(Beginning of RECORDS)
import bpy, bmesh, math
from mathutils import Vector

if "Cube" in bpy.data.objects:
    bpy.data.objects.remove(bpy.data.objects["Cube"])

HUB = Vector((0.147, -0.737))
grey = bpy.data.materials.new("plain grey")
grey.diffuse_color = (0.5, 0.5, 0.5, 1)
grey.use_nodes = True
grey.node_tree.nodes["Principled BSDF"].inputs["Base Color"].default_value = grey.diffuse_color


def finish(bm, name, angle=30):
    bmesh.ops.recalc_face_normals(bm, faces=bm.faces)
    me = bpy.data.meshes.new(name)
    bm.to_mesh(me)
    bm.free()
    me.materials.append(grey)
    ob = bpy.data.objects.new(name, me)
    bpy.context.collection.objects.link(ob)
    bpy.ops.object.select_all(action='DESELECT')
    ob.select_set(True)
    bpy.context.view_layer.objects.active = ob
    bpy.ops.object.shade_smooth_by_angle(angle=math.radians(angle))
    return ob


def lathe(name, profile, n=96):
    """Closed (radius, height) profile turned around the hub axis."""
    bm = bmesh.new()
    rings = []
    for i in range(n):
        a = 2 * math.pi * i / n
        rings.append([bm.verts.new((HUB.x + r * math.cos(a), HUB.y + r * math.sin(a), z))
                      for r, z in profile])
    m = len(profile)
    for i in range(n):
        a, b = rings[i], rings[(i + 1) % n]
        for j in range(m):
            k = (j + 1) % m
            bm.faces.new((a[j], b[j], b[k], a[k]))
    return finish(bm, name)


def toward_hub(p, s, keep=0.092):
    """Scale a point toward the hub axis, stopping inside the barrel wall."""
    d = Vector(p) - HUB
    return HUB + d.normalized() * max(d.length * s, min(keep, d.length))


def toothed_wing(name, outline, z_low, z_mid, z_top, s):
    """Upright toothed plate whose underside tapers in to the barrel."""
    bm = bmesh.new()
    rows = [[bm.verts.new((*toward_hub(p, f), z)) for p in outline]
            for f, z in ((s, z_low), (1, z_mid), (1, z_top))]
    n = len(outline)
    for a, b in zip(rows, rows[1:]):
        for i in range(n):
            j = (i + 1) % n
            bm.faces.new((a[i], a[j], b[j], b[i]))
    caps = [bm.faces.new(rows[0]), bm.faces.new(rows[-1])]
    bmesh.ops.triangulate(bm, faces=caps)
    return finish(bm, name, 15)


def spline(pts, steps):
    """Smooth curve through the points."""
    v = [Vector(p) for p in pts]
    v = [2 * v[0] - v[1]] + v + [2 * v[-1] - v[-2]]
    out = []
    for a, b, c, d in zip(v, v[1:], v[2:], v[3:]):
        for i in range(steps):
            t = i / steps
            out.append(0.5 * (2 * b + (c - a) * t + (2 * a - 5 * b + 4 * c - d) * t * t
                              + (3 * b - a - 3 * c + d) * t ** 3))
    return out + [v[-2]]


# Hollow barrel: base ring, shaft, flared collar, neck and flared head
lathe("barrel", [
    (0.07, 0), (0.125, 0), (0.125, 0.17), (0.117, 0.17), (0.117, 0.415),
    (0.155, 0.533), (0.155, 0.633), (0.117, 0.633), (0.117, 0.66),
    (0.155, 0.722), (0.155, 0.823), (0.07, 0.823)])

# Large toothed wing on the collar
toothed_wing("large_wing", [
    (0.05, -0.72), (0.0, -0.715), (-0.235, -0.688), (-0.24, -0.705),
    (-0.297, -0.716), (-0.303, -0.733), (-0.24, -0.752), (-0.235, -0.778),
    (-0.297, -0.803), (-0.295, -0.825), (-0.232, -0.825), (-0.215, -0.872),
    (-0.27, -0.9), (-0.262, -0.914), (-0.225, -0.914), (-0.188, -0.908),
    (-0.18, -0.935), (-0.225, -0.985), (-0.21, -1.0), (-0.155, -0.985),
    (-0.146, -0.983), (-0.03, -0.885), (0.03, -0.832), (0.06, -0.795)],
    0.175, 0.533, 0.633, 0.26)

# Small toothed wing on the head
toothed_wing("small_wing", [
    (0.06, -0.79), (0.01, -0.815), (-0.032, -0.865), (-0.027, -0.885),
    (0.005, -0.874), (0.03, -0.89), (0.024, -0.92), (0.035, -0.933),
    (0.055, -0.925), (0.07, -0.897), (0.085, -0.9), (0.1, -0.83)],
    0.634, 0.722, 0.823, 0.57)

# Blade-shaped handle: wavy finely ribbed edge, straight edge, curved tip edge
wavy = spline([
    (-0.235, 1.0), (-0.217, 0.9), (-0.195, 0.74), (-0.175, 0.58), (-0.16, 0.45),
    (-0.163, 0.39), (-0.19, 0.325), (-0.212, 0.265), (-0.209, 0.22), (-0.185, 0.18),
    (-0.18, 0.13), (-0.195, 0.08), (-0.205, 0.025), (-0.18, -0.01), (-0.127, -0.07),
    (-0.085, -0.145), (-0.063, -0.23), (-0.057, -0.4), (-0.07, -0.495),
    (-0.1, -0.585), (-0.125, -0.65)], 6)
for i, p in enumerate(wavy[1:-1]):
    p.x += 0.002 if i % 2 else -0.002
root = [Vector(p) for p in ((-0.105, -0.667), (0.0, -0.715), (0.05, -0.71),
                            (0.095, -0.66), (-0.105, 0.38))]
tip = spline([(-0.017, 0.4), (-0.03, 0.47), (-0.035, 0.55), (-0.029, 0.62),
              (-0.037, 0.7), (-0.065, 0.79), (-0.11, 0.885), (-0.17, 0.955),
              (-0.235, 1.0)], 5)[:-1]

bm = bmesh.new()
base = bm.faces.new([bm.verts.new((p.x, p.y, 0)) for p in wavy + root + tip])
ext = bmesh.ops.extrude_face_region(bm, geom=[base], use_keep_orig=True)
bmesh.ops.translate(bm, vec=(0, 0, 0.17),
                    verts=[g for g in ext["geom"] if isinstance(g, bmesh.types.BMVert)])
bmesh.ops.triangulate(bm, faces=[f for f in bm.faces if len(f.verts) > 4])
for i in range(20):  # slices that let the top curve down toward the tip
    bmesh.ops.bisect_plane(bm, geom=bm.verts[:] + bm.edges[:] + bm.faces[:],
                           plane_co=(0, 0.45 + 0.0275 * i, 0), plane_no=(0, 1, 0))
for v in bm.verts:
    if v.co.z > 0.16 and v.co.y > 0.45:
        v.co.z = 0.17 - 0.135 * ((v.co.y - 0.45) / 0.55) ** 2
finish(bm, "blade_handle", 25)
(End of RECORDS)
**TASK BRIEF**
Write the data out again in full and exactly.

**ANSWER BELOW**
import bpy, bmesh, math
from mathutils import Vector

if "Cube" in bpy.data.objects:
    bpy.data.objects.remove(bpy.data.objects["Cube"])

HUB = Vector((0.147, -0.737))
grey = bpy.data.materials.new("plain grey")
grey.diffuse_color = (0.5, 0.5, 0.5, 1)
grey.use_nodes = True
grey.node_tree.nodes["Principled BSDF"].inputs["Base Color"].default_value = grey.diffuse_color


def finish(bm, name, angle=30):
    bmesh.ops.recalc_face_normals(bm, faces=bm.faces)
    me = bpy.data.meshes.new(name)
    bm.to_mesh(me)
    bm.free()
    me.materials.append(grey)
    ob = bpy.data.objects.new(name, me)
    bpy.context.collection.objects.link(ob)
    bpy.ops.object.select_all(action='DESELECT')
    ob.select_set(True)
    bpy.context.view_layer.objects.active = ob
    bpy.ops.object.shade_smooth_by_angle(angle=math.radians(angle))
    return ob


def lathe(name, profile, n=96):
    """Closed (radius, height) profile turned around the hub axis."""
    bm = bmesh.new()
    rings = []
    for i in range(n):
        a = 2 * math.pi * i / n
        rings.append([bm.verts.new((HUB.x + r * math.cos(a), HUB.y + r * math.sin(a), z))
                      for r, z in profile])
    m = len(profile)
    for i in range(n):
        a, b = rings[i], rings[(i + 1) % n]
        for j in range(m):
            k = (j + 1) % m
            bm.faces.new((a[j], b[j], b[k], a[k]))
    return finish(bm, name)


def toward_hub(p, s, keep=0.092):
    """Scale a point toward the hub axis, stopping inside the barrel wall."""
    d = Vector(p) - HUB
    return HUB + d.normalized() * max(d.length * s, min(keep, d.length))


def toothed_wing(name, outline, z_low, z_mid, z_top, s):
    """Upright toothed plate whose underside tapers in to the barrel."""
    bm = bmesh.new()
    rows = [[bm.verts.new((*toward_hub(p, f), z)) for p in outline]
            for f, z in ((s, z_low), (1, z_mid), (1, z_top))]
    n = len(outline)
    for a, b in zip(rows, rows[1:]):
        for i in range(n):
            j = (i + 1) % n
            bm.faces.new((a[i], a[j], b[j], b[i]))
    caps = [bm.faces.new(rows[0]), bm.faces.new(rows[-1])]
    bmesh.ops.triangulate(bm, faces=caps)
    return finish(bm, name, 15)


def spline(pts, steps):
    """Smooth curve through the points."""
    v = [Vector(p) for p in pts]
    v = [2 * v[0] - v[1]] + v + [2 * v[-1] - v[-2]]
    out = []
    for a, b, c, d in zip(v, v[1:], v[2:], v[3:]):
        for i in range(steps):
            t = i / steps
            out.append(0.5 * (2 * b + (c - a) * t + (2 * a - 5 * b + 4 * c - d) * t * t
                              + (3 * b - a - 3 * c + d) * t ** 3))
    return out + [v[-2]]


# Hollow barrel: base ring, shaft, flared collar, neck and flared head
lathe("barrel", [
    (0.07, 0), (0.125, 0), (0.125, 0.17), (0.117, 0.17), (0.117, 0.415),
    (0.155, 0.533), (0.155, 0.633), (0.117, 0.633), (0.117, 0.66),
    (0.155, 0.722), (0.155, 0.823), (0.07, 0.823)])

# Large toothed wing on the collar
toothed_wing("large_wing", [
    (0.05, -0.72), (0.0, -0.715), (-0.235, -0.688), (-0.24, -0.705),
    (-0.297, -0.716), (-0.303, -0.733), (-0.24, -0.752), (-0.235, -0.778),
    (-0.297, -0.803), (-0.295, -0.825), (-0.232, -0.825), (-0.215, -0.872),
    (-0.27, -0.9), (-0.262, -0.914), (-0.225, -0.914), (-0.188, -0.908),
    (-0.18, -0.935), (-0.225, -0.985), (-0.21, -1.0), (-0.155, -0.985),
    (-0.146, -0.983), (-0.03, -0.885), (0.03, -0.832), (0.06, -0.795)],
    0.175, 0.533, 0.633, 0.26)

# Small toothed wing on the head
toothed_wing("small_wing", [
    (0.06, -0.79), (0.01, -0.815), (-0.032, -0.865), (-0.027, -0.885),
    (0.005, -0.874), (0.03, -0.89), (0.024, -0.92), (0.035, -0.933),
    (0.055, -0.925), (0.07, -0.897), (0.085, -0.9), (0.1, -0.83)],
    0.634, 0.722, 0.823, 0.57)

# Blade-shaped handle: wavy finely ribbed edge, straight edge, curved tip edge
wavy = spline([
    (-0.235, 1.0), (-0.217, 0.9), (-0.195, 0.74), (-0.175, 0.58), (-0.16, 0.45),
    (-0.163, 0.39), (-0.19, 0.325), (-0.212, 0.265), (-0.209, 0.22), (-0.185, 0.18),
    (-0.18, 0.13), (-0.195, 0.08), (-0.205, 0.025), (-0.18, -0.01), (-0.127, -0.07),
    (-0.085, -0.145), (-0.063, -0.23), (-0.057, -0.4), (-0.07, -0.495),
    (-0.1, -0.585), (-0.125, -0.65)], 6)
for i, p in enumerate(wavy[1:-1]):
    p.x += 0.002 if i % 2 else -0.002
root = [Vector(p) for p in ((-0.105, -0.667), (0.0, -0.715), (0.05, -0.71),
                            (0.095, -0.66), (-0.105, 0.38))]
tip = spline([(-0.017, 0.4), (-0.03, 0.47), (-0.035, 0.55), (-0.029, 0.62),
              (-0.037, 0.7), (-0.065, 0.79), (-0.11, 0.885), (-0.17, 0.955),
              (-0.235, 1.0)], 5)[:-1]

bm = bmesh.new()
base = bm.faces.new([bm.verts.new((p.x, p.y, 0)) for p in wavy + root + tip])
ext = bmesh.ops.extrude_face_region(bm, geom=[base], use_keep_orig=True)
bmesh.ops.translate(bm, vec=(0, 0, 0.17),
                    verts=[g for g in ext["geom"] if isinstance(g, bmesh.types.BMVert)])
bmesh.ops.triangulate(bm, faces=[f for f in bm.faces if len(f.verts) > 4])
for i in range(20):  # slices that let the top curve down toward the tip
    bmesh.ops.bisect_plane(bm, geom=bm.verts[:] + bm.edges[:] + bm.faces[:],
                           plane_co=(0, 0.45 + 0.0275 * i, 0), plane_no=(0, 1, 0))
for v in bm.verts:
    if v.co.z > 0.16 and v.co.y > 0.45:
        v.co.z = 0.17 - 0.135 * ((v.co.y - 0.45) / 0.55) ** 2
finish(bm, "blade_handle", 25)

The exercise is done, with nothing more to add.